encryption technique since the mid 1970s. For more than two decades,

its 56-bit key was considered infallible. However, the growing

computational power of CPUs and advanced clustering technologies

enabled users to break its code in the late 1990s. Consequently, 128-,

512-, and even 2,048-bit keys have been introduced. However, DES

remains a classic algorithm for encrypting Unix/Linux passwords and

other nonclassified material.

A historical perspective

In 1973, the National Bureau of Standards (NBS) established a committee

for developing a standard data encryption algorithm. This algorithm, to

be used in the US federal government's computers, was expected to

become widespread in the industrial and private sectors as well.

Several companies proposed solutions, but only IBM's prevailed. After

rigorous tests, the NBS and NSA endorsed it in 1977. Since then, DES

has been the de facto encryption algorithm in many applications,

operating systems, and databases.

Key-based encryption

Both the encryption and decryption processes rely on a key derived from

the user's password, as well as additional information. Without the

key, unauthorized users cannot decrypt a DES-encrypted message -- at

least in theory. The key consists of 64 bits; 8 bits are used in error

checking, leaving 56 bits for the key itself. The number of unique keys

that can be generated from a 56-bit number is immensely high -- about

70 quadrillion (70,000,000,000,000,000). This gigantic number

stultified unauthorized attempts to decrypt DES-encrypted data for more

than two decades; however, the advent of the Internet and the ability

to join thousands of personal computers' calculating power revoked the

56-bit key's immunity.

Encryption and decryption

DES is a "block cipher" -- that is, a cipher that applies to chunks of

data (64-bit chunks in this case). Data chunks larger than this are

broken into 64-bit blocks; smaller chunks are filled with additional

padding bits to create a full 64-bit block. In the first encryption

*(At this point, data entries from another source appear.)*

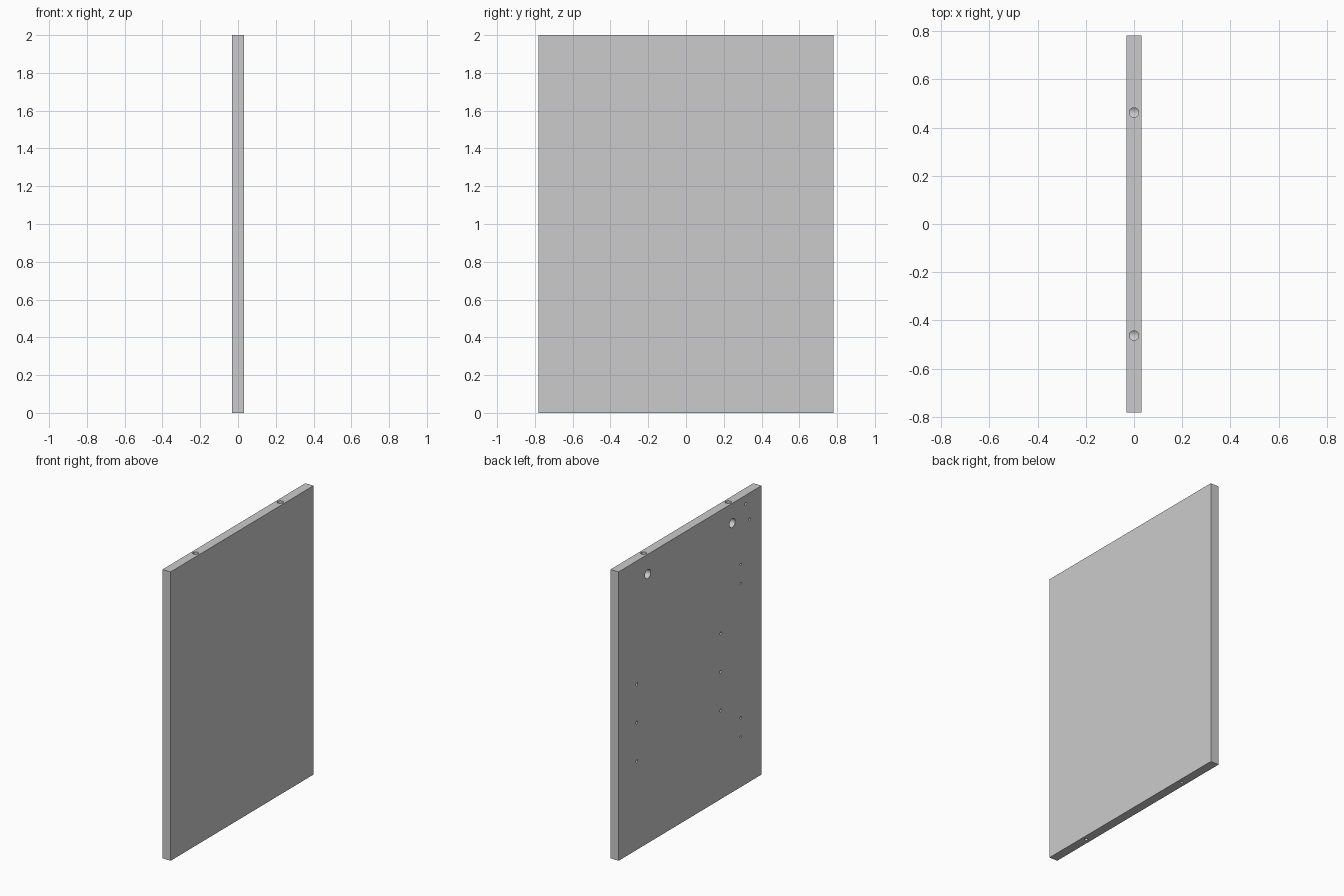
import bpy
from math import pi

if "Cube" in bpy.data.objects:
    bpy.data.objects.remove(bpy.data.objects["Cube"])

T, W, H = 0.0625, 1.5625, 2.0   # thickness, width, height

# Main board
bpy.ops.mesh.primitive_cube_add(size=1, location=(0, 0, H / 2))
panel = bpy.context.object
panel.name = "side_panel"
panel.scale = (T, W, H)
bpy.ops.object.transform_apply(location=True, rotation=False, scale=True)


def drill(y, z, r, depth, axis):
    """Cut a blind hole: from the left face ('x') or a top/bottom edge ('z')."""
    extra = 0.02
    length = depth + extra
    mid = (depth - extra) / 2          # cutter centre, measured inward
    if axis == 'x':
        loc, rot = (-T / 2 + mid, y, z), (0, pi / 2, 0)
    else:
        loc, rot = (0, y, z - mid if z > 0 else mid), (0, 0, 0)
    bpy.ops.mesh.primitive_cylinder_add(vertices=32, radius=r, depth=length,
                                        location=loc, rotation=rot)
    cutter = bpy.context.object
    mod = panel.modifiers.new("hole", 'BOOLEAN')
    mod.operation = 'DIFFERENCE'
    mod.solver = 'EXACT'
    mod.object = cutter
    bpy.context.view_layer.objects.active = panel
    bpy.ops.object.modifier_apply(modifier=mod.name)
    bpy.data.objects.remove(cutter, do_unlink=True)


for y in (-0.4625, 0.4625):
    drill(y, 1.863, 0.031, 0.052, 'x')   # cam lock pocket
    drill(y, H, 0.0195, 0.137, 'z')      # bolt bore from the top edge into the pocket
    drill(y, 0, 0.0105, 0.14, 'z')       # bottom edge dowel hole

# Shelf pin holes
for y in (-0.337, 0.583):
    for z in (0.613, 0.88, 1.146):
        drill(y, z, 0.0105, 0.04, 'x')

# Hinge plate pilot holes
for z in (0.346, 0.479, 1.408, 1.541):
    drill(-0.555, z, 0.008, 0.04, 'x')

# Upper corner fitting holes
for y, z in ((-0.61, 1.939), (-0.653, 1.815)):
    drill(y, z, 0.0105, 0.04, 'x')

# Flat faces with smooth hole walls
bpy.ops.object.select_all(action='DESELECT')
panel.select_set(True)
bpy.context.view_layer.objects.active = panel
bpy.ops.object.shade_smooth_by_angle(angle=pi / 6)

phase, DES shifts the positions of the bits in a block according to its

key. This process is called "permutation." Next, DES derives an input

block from the result and scrambles it by complex mathematical

operations. This process is called "transformation," the result of

which is a pre-output block. Finally, this pre-output block undergoes

an additional permutation phase. The result is called "encrypted text"

or "encoded text." When given the original key used in the decryption

process, DES reconstitutes the original data from DES-encrypted text.

For further information about the DES algorithm, see

http://www.itl.nist.gov/fipspubs/fip46-2.htm. For further information

about cryptography, see http://www.ciphersbyritter.com.